William Leonard has conducted extensive research on the diets and ways of prehistoric populations. A paper on his research will be presented Friday, Feb. 15, at the annual meeting of the American Association for the Advancement of Science (AAAS). The research shows that the transition from subsistence to a modern, sedentary lifestyle has created energy imbalances that have increased rapidly -- evolutionarily speaking -- in recent years and now play a major role in obesity.
Leonard, chair and professor of anthropology in the Weinberg College of Arts and Sciences at Northwestern University, was scheduled to present his research. However, in his absence, the presentation of his paper, -Metabolic Challenges of the Modern World: Evolution and Human Nutritional Health,- will be given by his colleague. The presentation is part of the symposium -The Scars of Human Evolution- to be held from 1:30 to 4:30 p.m. in Room 302 of Boston-s Hynes Convention Center.
The presenter will discuss Leonard-s work examining the evolutionary origins of human dietary and activity patterns and their implications for understanding modern health problems. Drawing on data from the U.S. and traditional, subsistence-level societies, the presenter will examine the roles of both diet and energy expenditure in contributing to the rising obesity rates in the modern world.
Over the last 25 years, evolutionary perspectives on human dietary consumption and nutritional health have received greater attention among both anthropologists and nutritional scientists.
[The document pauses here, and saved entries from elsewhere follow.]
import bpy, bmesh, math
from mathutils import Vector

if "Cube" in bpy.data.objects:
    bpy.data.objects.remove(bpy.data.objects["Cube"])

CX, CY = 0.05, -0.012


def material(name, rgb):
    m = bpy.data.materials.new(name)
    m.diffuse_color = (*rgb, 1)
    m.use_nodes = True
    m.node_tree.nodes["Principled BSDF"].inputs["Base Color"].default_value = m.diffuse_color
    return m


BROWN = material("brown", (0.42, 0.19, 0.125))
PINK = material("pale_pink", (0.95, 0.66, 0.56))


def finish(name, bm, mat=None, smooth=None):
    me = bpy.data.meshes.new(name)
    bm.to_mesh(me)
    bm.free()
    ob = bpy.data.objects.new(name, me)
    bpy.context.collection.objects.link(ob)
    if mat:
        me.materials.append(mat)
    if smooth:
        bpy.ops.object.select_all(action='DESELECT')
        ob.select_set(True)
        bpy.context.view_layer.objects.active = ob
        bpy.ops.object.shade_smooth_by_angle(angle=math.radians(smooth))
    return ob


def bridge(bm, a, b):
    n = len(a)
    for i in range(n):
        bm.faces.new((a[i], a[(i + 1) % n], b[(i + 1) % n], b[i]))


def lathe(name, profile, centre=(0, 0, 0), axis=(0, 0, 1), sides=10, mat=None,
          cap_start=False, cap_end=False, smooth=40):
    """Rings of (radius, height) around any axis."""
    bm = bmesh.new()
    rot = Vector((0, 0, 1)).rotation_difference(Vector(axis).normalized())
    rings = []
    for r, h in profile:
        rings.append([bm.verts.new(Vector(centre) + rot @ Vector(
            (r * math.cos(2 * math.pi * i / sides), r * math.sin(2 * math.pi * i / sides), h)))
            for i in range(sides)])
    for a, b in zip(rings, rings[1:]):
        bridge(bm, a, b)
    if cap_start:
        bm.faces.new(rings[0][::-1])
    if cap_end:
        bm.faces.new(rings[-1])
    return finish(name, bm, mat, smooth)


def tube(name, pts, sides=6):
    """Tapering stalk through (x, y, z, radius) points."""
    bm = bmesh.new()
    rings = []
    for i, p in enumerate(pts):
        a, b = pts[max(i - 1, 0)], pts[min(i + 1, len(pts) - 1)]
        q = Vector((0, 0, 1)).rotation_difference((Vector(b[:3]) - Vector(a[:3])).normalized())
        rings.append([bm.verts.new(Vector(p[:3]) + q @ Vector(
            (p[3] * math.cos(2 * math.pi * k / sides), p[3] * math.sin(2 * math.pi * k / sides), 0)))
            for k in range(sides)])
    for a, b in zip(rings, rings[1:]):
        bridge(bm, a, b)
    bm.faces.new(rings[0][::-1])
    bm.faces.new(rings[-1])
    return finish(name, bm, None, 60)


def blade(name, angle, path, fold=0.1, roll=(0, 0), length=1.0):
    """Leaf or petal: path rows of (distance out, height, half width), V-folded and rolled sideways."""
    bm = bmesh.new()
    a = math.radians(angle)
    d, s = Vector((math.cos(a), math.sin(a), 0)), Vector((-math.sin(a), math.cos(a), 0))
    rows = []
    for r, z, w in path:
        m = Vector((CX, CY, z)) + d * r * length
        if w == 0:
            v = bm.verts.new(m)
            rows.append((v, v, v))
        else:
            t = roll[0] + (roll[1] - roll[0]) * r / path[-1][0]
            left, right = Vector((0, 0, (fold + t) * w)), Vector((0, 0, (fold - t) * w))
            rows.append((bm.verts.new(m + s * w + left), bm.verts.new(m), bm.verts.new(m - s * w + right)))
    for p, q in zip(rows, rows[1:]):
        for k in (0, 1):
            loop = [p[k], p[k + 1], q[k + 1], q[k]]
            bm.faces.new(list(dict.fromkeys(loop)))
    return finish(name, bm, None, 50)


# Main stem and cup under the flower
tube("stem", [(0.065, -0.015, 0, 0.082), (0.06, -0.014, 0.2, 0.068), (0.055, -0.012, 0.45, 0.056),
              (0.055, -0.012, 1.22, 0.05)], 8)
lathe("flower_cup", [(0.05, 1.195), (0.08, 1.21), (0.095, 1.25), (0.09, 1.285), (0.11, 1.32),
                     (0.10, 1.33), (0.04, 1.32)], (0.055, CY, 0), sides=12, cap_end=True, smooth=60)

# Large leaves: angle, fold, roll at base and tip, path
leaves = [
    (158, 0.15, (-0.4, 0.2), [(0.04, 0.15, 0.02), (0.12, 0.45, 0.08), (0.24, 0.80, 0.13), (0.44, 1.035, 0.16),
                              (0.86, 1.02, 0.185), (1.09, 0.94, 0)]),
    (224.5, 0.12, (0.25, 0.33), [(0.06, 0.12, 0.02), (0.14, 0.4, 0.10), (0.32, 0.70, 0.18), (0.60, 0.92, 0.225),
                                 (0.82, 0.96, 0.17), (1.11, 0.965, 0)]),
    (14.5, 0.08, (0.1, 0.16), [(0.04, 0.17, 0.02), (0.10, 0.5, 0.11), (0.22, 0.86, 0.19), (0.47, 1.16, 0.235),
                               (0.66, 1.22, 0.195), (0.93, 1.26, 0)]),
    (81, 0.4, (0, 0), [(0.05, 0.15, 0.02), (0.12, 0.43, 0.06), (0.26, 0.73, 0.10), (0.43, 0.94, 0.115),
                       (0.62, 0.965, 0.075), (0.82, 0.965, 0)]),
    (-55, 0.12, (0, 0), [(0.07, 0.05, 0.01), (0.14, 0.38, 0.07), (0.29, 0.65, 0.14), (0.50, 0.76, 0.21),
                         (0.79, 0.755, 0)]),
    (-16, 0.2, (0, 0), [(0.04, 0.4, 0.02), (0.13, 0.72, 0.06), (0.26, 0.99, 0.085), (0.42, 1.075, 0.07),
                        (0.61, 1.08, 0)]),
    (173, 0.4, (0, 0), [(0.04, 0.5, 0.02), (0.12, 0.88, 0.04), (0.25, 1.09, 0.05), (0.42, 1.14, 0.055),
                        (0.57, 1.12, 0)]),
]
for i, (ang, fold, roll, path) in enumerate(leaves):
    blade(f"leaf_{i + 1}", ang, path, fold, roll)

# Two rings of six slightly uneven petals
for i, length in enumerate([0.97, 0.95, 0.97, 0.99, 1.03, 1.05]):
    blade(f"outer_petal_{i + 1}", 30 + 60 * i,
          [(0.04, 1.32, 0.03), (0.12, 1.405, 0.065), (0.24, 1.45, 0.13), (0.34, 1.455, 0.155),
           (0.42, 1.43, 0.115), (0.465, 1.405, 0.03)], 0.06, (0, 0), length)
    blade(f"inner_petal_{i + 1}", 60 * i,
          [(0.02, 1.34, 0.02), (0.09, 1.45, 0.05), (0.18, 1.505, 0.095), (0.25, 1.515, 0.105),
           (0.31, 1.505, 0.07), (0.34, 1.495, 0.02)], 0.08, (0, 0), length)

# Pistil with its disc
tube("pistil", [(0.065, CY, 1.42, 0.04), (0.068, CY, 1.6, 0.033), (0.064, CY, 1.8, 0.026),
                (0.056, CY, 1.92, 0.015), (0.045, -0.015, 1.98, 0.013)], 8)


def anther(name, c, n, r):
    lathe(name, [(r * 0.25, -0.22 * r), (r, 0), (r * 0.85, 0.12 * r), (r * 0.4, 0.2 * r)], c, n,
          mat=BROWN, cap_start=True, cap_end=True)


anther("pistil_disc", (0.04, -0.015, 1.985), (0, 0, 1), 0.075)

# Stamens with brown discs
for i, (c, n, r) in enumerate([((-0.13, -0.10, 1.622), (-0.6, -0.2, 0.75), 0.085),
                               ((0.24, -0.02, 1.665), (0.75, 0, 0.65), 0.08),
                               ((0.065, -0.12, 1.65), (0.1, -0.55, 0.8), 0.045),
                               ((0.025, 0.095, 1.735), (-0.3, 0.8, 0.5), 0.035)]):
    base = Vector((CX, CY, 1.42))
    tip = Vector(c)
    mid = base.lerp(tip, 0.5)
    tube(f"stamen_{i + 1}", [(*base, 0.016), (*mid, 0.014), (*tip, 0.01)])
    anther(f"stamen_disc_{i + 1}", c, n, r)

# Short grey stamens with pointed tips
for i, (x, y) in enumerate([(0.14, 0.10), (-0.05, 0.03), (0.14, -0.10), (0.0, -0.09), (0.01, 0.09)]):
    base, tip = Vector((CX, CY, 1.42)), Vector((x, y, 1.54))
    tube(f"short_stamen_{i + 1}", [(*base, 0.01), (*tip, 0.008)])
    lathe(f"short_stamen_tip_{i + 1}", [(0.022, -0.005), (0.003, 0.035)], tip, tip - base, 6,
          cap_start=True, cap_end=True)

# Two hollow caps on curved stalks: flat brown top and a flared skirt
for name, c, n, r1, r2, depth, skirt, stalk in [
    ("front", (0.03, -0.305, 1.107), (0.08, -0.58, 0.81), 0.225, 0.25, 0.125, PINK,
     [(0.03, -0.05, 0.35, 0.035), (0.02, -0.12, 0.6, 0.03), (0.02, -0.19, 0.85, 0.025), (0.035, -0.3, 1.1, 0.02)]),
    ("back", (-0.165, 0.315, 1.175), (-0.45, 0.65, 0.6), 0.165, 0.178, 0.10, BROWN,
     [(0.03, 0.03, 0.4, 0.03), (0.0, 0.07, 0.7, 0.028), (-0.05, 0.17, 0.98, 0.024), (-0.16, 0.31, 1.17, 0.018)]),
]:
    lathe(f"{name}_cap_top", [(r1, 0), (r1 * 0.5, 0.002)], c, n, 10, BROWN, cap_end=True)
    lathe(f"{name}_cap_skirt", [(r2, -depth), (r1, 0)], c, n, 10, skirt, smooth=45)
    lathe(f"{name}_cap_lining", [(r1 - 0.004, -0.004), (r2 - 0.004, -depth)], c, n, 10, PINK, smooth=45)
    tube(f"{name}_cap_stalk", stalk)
Humans have evolved distinctive nutritional characteristics associated with the high metabolic costs of our large brains.
-The evolution of larger hominid brain size necessitated the development of foraging strategies that both provided high quality foods and required larger ranges and activity budgets,- Leonard said.